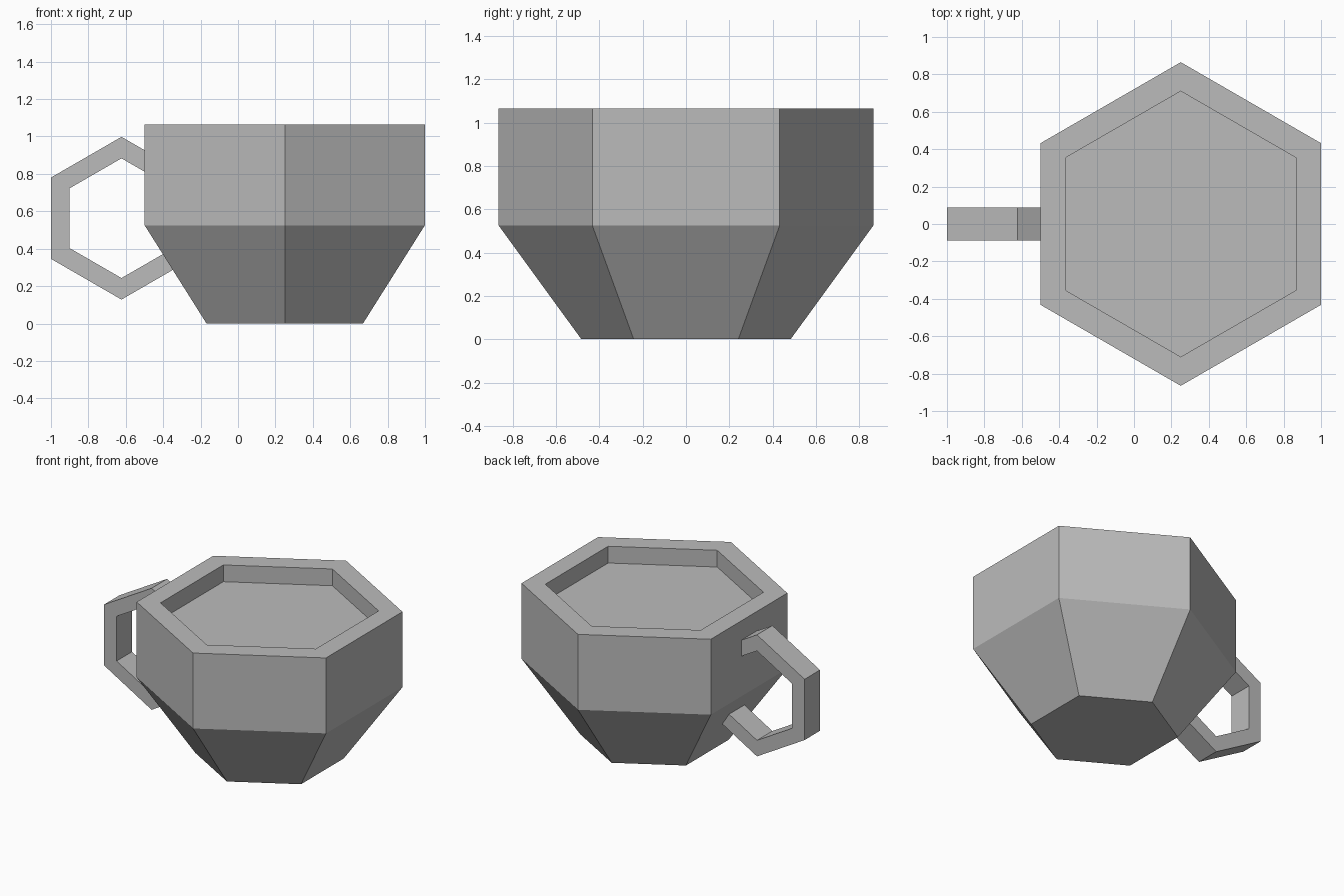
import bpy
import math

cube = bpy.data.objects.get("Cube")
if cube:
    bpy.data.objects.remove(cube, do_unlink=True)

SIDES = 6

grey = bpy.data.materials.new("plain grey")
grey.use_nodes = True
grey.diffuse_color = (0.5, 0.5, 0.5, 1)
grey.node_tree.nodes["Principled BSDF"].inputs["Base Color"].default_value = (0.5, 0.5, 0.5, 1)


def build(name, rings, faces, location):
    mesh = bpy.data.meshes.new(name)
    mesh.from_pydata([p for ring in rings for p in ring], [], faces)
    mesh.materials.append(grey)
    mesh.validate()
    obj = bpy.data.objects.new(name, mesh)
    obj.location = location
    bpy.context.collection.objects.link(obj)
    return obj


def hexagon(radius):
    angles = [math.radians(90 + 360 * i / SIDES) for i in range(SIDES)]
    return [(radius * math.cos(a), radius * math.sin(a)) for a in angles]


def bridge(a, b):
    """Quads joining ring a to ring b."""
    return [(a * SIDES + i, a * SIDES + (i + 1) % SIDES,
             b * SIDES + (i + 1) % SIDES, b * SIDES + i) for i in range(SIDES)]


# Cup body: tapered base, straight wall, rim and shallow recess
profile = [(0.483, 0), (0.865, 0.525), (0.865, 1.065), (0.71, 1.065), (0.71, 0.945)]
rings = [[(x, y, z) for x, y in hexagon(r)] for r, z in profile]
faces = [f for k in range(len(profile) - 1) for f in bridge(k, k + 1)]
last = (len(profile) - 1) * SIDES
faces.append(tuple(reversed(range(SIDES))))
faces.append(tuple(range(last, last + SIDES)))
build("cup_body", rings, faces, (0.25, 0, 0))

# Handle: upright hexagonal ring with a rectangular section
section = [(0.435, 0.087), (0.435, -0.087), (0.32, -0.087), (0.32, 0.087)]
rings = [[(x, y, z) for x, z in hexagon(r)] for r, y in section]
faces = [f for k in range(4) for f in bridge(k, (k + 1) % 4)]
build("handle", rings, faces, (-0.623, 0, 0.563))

== == ==

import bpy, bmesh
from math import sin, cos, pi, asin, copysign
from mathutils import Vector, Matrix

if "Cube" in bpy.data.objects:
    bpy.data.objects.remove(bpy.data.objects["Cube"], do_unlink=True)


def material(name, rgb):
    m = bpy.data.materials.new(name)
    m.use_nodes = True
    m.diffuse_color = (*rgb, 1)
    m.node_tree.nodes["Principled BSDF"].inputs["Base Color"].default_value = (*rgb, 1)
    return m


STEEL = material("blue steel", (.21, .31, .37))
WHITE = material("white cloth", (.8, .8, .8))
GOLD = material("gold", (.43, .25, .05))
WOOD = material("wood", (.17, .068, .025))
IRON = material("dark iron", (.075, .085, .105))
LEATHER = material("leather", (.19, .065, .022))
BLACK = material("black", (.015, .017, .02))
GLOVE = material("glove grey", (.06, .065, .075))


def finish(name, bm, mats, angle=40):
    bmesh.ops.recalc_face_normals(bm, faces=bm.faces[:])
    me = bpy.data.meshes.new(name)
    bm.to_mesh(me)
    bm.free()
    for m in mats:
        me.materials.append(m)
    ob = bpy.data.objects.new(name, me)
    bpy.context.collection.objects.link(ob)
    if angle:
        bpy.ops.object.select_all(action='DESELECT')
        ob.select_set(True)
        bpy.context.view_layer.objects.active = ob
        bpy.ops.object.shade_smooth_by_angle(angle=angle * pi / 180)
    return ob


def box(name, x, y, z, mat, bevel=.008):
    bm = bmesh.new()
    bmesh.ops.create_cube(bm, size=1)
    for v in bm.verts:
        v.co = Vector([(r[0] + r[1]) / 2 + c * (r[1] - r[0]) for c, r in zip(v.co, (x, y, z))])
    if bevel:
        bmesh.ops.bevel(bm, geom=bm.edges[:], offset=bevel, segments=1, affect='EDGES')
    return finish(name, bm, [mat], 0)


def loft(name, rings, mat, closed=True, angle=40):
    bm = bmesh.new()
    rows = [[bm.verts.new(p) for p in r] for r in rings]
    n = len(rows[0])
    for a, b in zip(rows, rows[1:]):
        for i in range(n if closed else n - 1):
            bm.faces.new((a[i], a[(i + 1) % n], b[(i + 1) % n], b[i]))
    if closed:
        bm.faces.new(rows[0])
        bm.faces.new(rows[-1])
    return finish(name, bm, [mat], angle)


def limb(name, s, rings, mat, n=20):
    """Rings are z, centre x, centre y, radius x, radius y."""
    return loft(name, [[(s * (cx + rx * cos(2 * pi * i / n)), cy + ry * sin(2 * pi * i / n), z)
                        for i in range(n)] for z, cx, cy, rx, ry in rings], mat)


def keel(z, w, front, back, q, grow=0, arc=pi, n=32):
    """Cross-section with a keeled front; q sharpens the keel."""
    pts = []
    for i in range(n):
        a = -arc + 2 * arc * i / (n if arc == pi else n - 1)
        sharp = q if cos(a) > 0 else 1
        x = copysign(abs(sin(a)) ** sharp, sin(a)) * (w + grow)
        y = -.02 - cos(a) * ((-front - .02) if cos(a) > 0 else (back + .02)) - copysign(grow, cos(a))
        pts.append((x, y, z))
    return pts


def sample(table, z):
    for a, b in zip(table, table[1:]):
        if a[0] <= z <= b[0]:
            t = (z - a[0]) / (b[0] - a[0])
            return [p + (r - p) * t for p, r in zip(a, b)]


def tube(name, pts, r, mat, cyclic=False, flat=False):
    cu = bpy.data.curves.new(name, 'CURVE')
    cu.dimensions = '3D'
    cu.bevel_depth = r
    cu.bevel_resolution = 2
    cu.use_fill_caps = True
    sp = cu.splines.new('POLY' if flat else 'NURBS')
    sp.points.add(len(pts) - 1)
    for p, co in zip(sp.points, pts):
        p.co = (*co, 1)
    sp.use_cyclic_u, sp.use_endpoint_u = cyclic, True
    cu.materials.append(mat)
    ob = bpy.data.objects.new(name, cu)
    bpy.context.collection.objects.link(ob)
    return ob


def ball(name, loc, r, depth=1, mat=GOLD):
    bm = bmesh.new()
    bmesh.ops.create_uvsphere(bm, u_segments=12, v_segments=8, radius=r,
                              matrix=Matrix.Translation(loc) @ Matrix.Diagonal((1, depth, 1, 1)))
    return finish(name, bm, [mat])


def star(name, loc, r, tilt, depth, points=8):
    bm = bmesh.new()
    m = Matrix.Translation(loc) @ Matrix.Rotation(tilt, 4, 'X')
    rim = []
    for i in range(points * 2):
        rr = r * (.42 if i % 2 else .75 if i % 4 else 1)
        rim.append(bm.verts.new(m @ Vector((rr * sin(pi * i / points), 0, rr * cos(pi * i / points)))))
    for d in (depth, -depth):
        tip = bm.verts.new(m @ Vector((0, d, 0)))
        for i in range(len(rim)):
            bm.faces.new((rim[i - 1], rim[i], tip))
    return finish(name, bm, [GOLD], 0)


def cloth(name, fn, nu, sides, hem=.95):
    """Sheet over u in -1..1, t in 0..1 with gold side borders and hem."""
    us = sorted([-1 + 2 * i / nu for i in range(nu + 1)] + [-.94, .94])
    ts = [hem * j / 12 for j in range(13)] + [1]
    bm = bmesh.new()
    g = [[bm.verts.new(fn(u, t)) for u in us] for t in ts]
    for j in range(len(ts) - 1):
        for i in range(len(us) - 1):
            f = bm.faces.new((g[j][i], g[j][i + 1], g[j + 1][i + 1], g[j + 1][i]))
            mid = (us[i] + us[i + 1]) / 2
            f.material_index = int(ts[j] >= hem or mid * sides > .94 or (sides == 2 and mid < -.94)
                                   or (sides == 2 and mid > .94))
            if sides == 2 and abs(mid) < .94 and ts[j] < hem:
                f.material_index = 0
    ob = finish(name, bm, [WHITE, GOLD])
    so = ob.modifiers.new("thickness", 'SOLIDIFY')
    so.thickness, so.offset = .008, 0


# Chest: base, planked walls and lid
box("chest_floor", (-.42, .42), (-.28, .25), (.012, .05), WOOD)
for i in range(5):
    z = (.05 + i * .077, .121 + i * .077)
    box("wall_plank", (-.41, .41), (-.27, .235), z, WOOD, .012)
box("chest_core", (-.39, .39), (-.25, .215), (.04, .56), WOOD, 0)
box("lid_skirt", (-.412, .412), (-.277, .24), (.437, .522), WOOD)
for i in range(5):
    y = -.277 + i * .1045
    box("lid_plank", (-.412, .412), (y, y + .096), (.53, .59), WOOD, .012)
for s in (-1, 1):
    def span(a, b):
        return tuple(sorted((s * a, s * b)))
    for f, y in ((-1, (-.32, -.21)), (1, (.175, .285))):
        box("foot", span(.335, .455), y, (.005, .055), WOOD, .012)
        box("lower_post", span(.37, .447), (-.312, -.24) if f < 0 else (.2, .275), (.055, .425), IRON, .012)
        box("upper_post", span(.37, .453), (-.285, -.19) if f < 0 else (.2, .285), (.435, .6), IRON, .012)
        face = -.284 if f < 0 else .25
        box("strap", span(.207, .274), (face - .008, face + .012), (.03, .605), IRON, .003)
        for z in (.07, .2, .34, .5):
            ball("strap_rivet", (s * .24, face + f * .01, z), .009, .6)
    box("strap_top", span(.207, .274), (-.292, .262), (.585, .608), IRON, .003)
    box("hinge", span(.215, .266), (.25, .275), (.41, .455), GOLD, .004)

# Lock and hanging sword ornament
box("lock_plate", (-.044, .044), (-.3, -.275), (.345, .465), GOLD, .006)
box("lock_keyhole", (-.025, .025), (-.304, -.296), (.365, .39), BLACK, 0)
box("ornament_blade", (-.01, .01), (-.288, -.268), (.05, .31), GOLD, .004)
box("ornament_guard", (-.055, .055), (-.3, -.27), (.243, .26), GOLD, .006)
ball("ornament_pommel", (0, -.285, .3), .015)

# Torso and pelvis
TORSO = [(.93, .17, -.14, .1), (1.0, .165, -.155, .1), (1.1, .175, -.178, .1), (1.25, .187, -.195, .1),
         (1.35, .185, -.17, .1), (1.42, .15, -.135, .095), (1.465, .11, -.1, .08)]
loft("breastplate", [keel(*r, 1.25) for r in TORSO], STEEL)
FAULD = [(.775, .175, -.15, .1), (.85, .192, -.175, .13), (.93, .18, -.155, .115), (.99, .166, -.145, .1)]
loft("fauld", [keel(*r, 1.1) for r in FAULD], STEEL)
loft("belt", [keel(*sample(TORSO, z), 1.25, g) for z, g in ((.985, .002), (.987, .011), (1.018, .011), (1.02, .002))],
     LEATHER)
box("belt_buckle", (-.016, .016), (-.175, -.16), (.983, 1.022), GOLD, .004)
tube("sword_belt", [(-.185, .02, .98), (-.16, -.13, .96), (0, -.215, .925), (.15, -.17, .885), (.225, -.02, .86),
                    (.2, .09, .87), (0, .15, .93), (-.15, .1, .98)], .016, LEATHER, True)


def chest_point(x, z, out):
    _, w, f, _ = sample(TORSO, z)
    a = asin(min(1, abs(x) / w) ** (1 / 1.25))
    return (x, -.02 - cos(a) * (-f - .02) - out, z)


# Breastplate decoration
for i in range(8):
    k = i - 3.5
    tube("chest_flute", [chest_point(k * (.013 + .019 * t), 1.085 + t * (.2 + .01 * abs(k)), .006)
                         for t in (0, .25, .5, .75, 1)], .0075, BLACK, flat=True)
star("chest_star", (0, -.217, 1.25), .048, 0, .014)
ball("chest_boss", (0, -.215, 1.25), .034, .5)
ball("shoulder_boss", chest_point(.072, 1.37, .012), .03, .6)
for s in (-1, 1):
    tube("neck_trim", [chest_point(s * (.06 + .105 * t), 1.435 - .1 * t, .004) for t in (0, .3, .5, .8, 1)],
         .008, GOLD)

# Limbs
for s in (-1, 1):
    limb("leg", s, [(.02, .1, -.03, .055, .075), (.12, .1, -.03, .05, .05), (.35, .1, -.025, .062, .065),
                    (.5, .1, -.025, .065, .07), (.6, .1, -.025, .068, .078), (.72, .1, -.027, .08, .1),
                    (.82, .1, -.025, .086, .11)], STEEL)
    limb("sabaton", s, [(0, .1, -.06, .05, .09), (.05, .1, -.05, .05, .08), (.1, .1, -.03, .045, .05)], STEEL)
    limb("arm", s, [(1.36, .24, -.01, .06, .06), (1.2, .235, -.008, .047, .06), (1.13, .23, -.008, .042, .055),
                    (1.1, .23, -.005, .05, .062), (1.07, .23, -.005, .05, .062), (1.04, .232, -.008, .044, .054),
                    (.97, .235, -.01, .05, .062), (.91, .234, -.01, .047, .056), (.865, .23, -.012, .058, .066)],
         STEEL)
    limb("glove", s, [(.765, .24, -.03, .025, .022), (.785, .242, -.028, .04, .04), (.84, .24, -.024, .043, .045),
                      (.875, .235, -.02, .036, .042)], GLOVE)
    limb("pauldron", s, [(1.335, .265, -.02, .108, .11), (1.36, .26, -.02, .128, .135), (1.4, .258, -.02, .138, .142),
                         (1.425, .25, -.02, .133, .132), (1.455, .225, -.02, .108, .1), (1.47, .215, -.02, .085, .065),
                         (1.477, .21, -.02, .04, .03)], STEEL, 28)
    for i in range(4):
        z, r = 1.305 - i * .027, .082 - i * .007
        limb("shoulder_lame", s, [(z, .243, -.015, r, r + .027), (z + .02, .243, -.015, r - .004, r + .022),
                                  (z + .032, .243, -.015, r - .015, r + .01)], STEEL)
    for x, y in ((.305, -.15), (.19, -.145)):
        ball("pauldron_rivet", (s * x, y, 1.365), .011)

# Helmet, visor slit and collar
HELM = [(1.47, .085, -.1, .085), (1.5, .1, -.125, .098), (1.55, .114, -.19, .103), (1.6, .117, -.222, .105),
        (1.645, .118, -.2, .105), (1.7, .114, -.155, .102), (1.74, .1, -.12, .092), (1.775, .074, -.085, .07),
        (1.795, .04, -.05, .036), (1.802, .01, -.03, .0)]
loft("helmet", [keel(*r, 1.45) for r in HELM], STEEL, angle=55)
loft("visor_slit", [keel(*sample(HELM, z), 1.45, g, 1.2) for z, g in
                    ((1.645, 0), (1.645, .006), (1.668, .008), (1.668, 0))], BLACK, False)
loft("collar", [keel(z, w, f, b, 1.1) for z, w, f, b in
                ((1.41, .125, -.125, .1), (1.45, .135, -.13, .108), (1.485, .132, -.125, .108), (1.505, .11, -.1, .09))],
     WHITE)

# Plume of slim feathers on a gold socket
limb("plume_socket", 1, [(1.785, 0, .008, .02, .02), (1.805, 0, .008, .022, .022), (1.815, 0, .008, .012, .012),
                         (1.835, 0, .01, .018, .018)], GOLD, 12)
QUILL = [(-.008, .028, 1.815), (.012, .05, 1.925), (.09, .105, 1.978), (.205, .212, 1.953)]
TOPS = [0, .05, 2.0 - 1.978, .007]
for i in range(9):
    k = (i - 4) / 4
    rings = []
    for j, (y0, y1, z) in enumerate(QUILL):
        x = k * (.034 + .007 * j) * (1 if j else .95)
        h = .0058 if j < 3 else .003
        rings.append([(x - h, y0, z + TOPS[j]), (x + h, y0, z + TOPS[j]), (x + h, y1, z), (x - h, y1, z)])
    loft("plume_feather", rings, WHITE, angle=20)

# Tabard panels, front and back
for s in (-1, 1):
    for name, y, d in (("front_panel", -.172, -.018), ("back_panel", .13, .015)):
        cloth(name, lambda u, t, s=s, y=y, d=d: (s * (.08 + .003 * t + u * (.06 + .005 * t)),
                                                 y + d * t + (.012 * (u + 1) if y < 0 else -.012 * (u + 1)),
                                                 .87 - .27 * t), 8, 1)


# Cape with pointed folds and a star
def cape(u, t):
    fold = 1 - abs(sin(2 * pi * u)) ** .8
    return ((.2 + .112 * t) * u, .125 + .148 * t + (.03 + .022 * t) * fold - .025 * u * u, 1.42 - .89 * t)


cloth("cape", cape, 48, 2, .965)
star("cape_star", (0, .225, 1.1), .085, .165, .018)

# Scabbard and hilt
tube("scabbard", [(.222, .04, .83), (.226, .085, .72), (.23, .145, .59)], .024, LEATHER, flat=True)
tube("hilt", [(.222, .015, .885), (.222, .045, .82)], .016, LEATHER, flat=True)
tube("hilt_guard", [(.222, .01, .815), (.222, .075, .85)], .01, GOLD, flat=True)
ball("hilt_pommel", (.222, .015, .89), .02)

== == ==

Lines above with the string "WHITE" need to be found and copied.

**ANSWER SPACE**
WHITE = material("white cloth", (.8, .8, .8))
    ob = finish(name, bm, [WHITE, GOLD])
     WHITE)
    loft("plume_feather", rings, WHITE, angle=20)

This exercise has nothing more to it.